This is a follow up post, mainly for Eric, about the iMovie + server workflow that I’ve been trouble shooting for months now at work. Long story short, iMovie doesn’t like working with alias files after all, so that set up ended up breaking on me fairly quickly once I got into tagging / key-wording media.
But!, on account of the recent updates to FCP X, I started testing out how it handled working with media organized on a server over gigabit. It turns out, if you go into the preferences of FCP X, that you can by default have it import footage without moving the original files or recomposing proxy files, meaning it simply creates aliases for you!, and it doesn’t mind at all if your original files are stored on a server. It can analyze for rolling shutter / face detection / stabilization, also while syncing audio and video files, fixing audio issues, keywording and sorting footage into folders / smart folders, etc!
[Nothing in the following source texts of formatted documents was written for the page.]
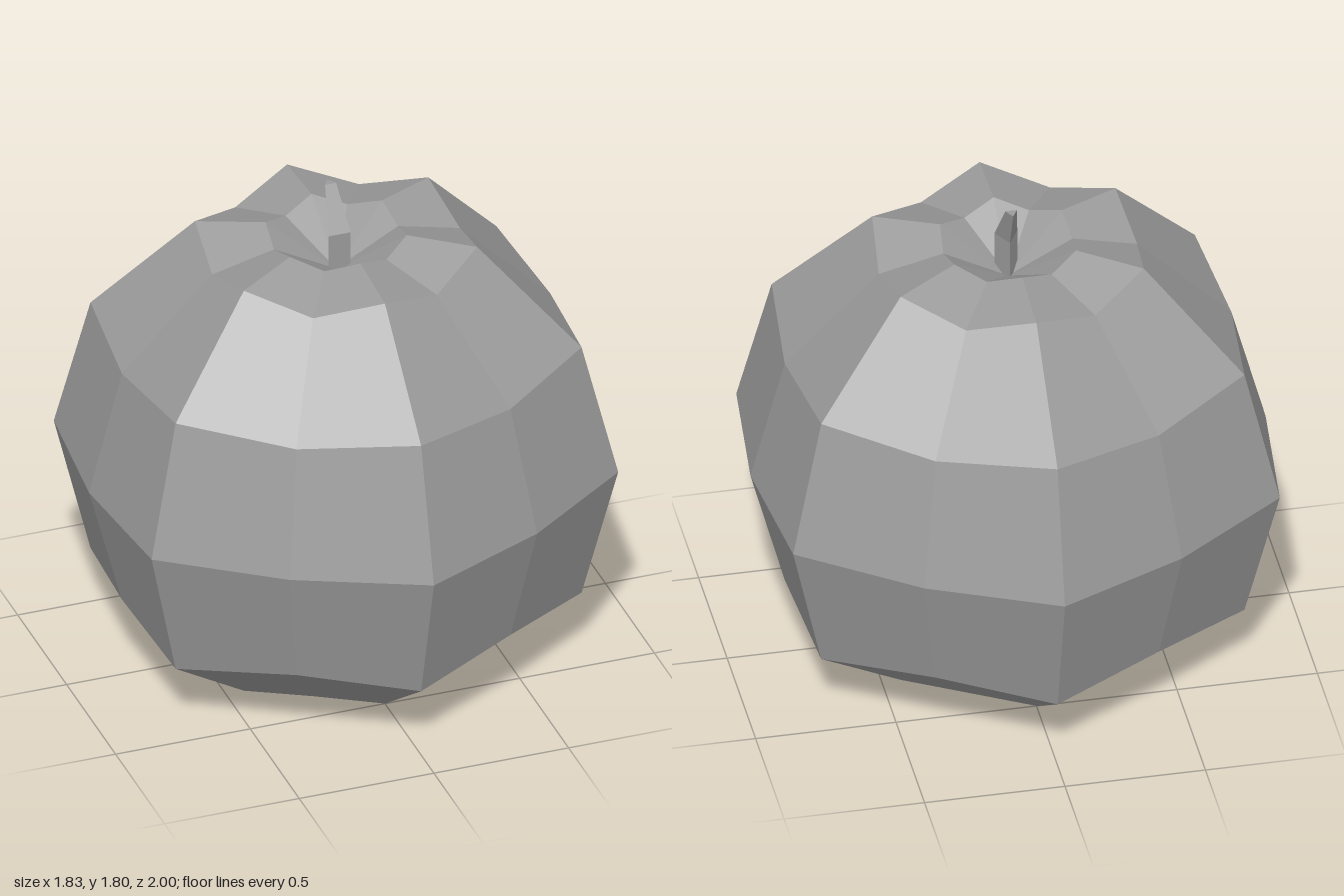
import * as THREE from 'three';

const material = new THREE.MeshStandardMaterial({ color: 0x9b9b9b });

// Skins a stack of closed rings, listed bottom to top, each running from +z towards +x.
// Every four-sided facet gets one flat normal, so its diagonal stays invisible.
function loft(name, rings) {
  const positions = [], normals = [];
  for (let i = 0; i < rings.length - 1; i++) {
    const low = rings[i], high = rings[i + 1], n = low.length;
    for (let k = 0; k < n; k++) {
      const next = (k + 1) % n;
      const [a, b, c, d] = [low[k], low[next], high[next], high[k]];
      const normal = c.clone().sub(a).cross(d.clone().sub(b)).normalize();
      // Facets touching a pole are single triangles
      const corners = [];
      if (a.distanceTo(b) > 1e-6) corners.push(a, b, c);
      if (c.distanceTo(d) > 1e-6) corners.push(a, c, d);
      for (const p of corners) {
        positions.push(p.x, p.y, p.z);
        normals.push(normal.x, normal.y, normal.z);
      }
    }
  }
  const geometry = new THREE.BufferGeometry();
  geometry.setAttribute('position', new THREE.Float32BufferAttribute(positions, 3));
  geometry.setAttribute('normal', new THREE.Float32BufferAttribute(normals, 3));
  const mesh = new THREE.Mesh(geometry, material);
  mesh.name = name;
  return mesh;
}

// Ring of `sides` points; radius and height alternate between two values.
function ring(sides, [r1, y1, r2 = r1, y2 = y1], z = 0, turn = 0) {
  return Array.from({ length: sides }, (_, k) => {
    const angle = turn + (k * Math.PI * 2) / sides;
    const r = k % 2 ? r2 : r1;
    return new THREE.Vector3(r * Math.sin(angle), k % 2 ? y2 : y1, z + r * Math.cos(angle));
  });
}

export function createModel() {
  const group = new THREE.Group();
  group.name = 'pumpkin';

  // Body: six lobes; each row is ridge radius, ridge height, mid radius, mid height
  const profile = [
    [0, 0.09],
    [0.25, 0.02, 0.23, 0.035],
    [0.5, 0, 0.46, 0.02],
    [0.87, 0.26, 0.795, 0.305],
    [1, 0.765, 0.917, 0.765],
    [0.87, 1.26, 0.795, 1.225],
    [0.5, 1.63, 0.46, 1.56],
    [0.25, 1.652, 0.23, 1.615],
    [0, 1.49],
  ];
  group.add(loft('body', profile.map((row) => ring(12, row))));

  // Stem: three-sided, upright at the base, then tapering and leaning back
  const stem = [
    [0.047, 1.45, 0.014],
    [0.047, 1.65, 0.014],
    [0.024, 1.803, -0.067],
    [0, 1.803, -0.067],
  ];
  group.add(loft('stem', stem.map(([r, y, z]) => ring(3, [r, y], z, Math.PI / 3))));

  return group;
}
In other words, FCP X solves every single issue I’ve run into over months and months of testing different file organizing and management apps that don’t hold up over a server. Amazing. Not to mention FCP X can do all of these things in the background, whereas other apps, like iMovie, are unusable until after they finish analyzing imported media (which, in this project’s case, can take upwards of 3 days). I do admit, FCP X is a different kind of editing approach than I’m used to, but for any features it lacks in comparison to FCP 7, it has so far made up with ease of media management and background processing.